It is well known that ICF far outperforms framed buildings in energy efficiency and comfort levels, but how do we measure this performance? The R- value, or “resistance to heat flow”, measures just that. Using the R-Value home builders can measure the resistance a material has to heat transfer.

Overall, there are 3 main factors that affect the energy performance of a building including it’s radiation/mass, convection and thermal conduction. Out of these three factors the R-Value  accounts for thermal conduction which is the transfer of heat by contact of one molecule to the next. In a typical wood frame wall the only component with high R-values is the insulation itself. However, not all the other components score as highly and around every 16 inches these lower level R-values (for example, a stud has an R-Value of R-5) form a “thermal bridge” which allows heat to travel through the walls at a higher rate. This means that around 16% of the total wall area in a wood frame build consists of these thermal bridges, reaching a mere R-7 at most. While builders may advertise the higher levels achieved by the insulation, advertised values can be double what is actually achieved after detracting the thermal bridge effects.

This is where ICF stands out. In the center of ICF walls lay concrete sandwiched between two layers of EPS foam which provide two layers of continuous insulation, eliminating the risk of thermal bridging to occur. The concrete core is slow to change temperature meaning that your buildings temperature will stay consistent throughout the day, regardless of what’s happening outside. Plus your building’s heating or air conditioner won’t have to work as hard. Each side of the EPS foam achieves R-11, meaning this technology typically rates at R-22 or higher! 

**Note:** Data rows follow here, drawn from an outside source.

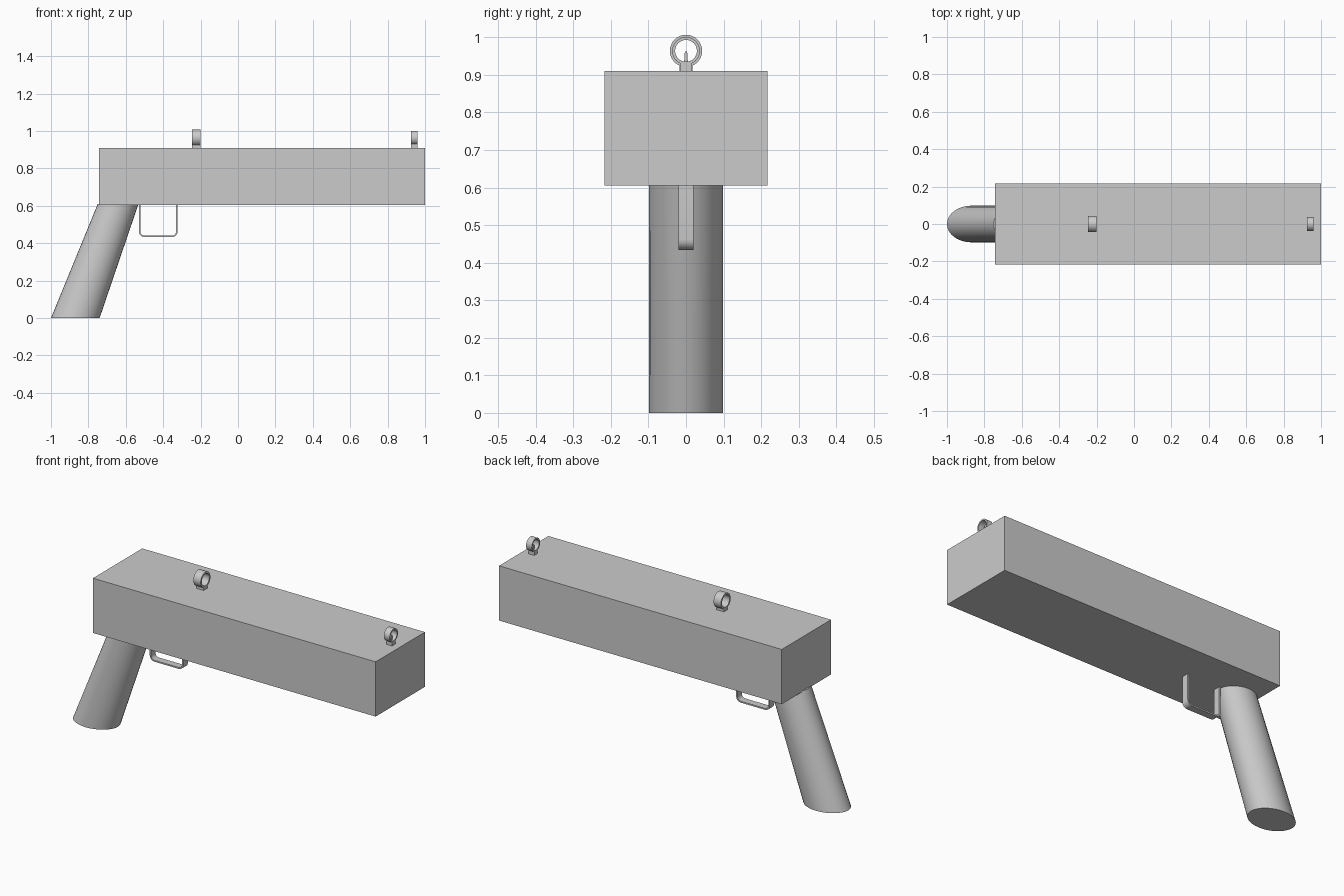
import bpy, bmesh, math

if "Cube" in bpy.data.objects:
    bpy.data.objects.remove(bpy.data.objects["Cube"])


def finish(name, bm, smooth=True):
    bmesh.ops.recalc_face_normals(bm, faces=bm.faces)
    me = bpy.data.meshes.new(name)
    bm.to_mesh(me)
    bm.free()
    ob = bpy.data.objects.new(name, me)
    bpy.context.collection.objects.link(ob)
    if smooth:
        bpy.ops.object.select_all(action='DESELECT')
        ob.select_set(True)
        bpy.context.view_layer.objects.active = ob
        bpy.ops.object.shade_smooth_by_angle(angle=math.radians(35))
    return ob


def box(name, x0, x1, y0, y1, z0, z1):
    bm = bmesh.new()
    bmesh.ops.create_cube(bm, size=1)
    for v in bm.verts:
        v.co = ((x0 + x1) / 2 + v.co.x * (x1 - x0),
                (y0 + y1) / 2 + v.co.y * (y1 - y0),
                (z0 + z1) / 2 + v.co.z * (z1 - z0))
    return finish(name, bm, False)


def loft(name, loops, closed=False):
    """Bridge equal-length rings of points; cap the ends unless closed."""
    bm = bmesh.new()
    rings = [[bm.verts.new(p) for p in loop] for loop in loops]
    n = len(rings[0])
    for i in range(len(rings) if closed else len(rings) - 1):
        a, b = rings[i], rings[(i + 1) % len(rings)]
        for j in range(n):
            k = (j + 1) % n
            bm.faces.new((a[j], a[k], b[k], b[j]))
    if not closed:
        bm.faces.new(rings[0])
        bm.faces.new(rings[-1])
    return finish(name, bm)


def ellipse(cx, rx, ry, z, n=32):
    return [(cx + rx * math.cos(2 * math.pi * i / n),
             ry * math.sin(2 * math.pi * i / n), z) for i in range(n)]


def sight_ring(name, x0, x1, zc, r_out, r_in, n=32):
    loops = []
    for i in range(n):
        c, s = math.cos(2 * math.pi * i / n), math.sin(2 * math.pi * i / n)
        loops.append([(x, r * c, zc + r * s) for x, r in
                      ((x0, r_in), (x1, r_in), (x1, r_out), (x0, r_out))])
    return loft(name, loops, closed=True)


# Main body
box("body", -0.742, 1.0, -0.217, 0.217, 0.605, 0.91)

# Raked, slightly tapered oval grip
loft("grip", [ellipse(-0.87, 0.13, 0.098, 0.0),
              ellipse(-0.641, 0.109, 0.098, 0.61)])

# Trigger guard: U-shaped strip with rounded lower corners
gx0, gx1, gz, gr, gt, gw = -0.53, -0.323, 0.434, 0.028, 0.008, 0.02
path = [(gx0, 0.61, -1, 0)]
for cx, start in ((gx0 + gr, 180), (gx1 - gr, 270)):
    for k in range(7):
        a = math.radians(start + 15 * k)
        dx, dz = math.cos(a), math.sin(a)
        path.append((cx + gr * dx, gz + gr + gr * dz, dx, dz))
path.append((gx1, 0.61, 1, 0))
loft("trigger_guard", [[(x, -gw, z), (x, gw, z),
                        (x - gt * dx, gw, z - gt * dz),
                        (x - gt * dx, -gw, z - gt * dz)]
                       for x, z, dx, dz in path])

# Rear sight: ring on a short foot
sight_ring("rear_sight_ring", -0.245, -0.2, 0.964, 0.043, 0.033)
box("rear_sight_foot", -0.245, -0.2, -0.017, 0.017, 0.905, 0.929)

# Front sight: smaller ring, foot and pointed pin
sight_ring("front_sight_ring", 0.925, 0.96, 0.964, 0.037, 0.029)
box("front_sight_foot", 0.925, 0.96, -0.014, 0.014, 0.905, 0.934)
pin = [(-0.005, 0.93), (0.005, 0.93), (0.004, 0.957), (0, 0.965), (-0.004, 0.957)]
loft("front_sight_pin", [[(x, y, z) for y, z in pin] for x in (0.937, 0.948)])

Interested more in the science that proves this? Check out our next article where we analyze the CLEB study!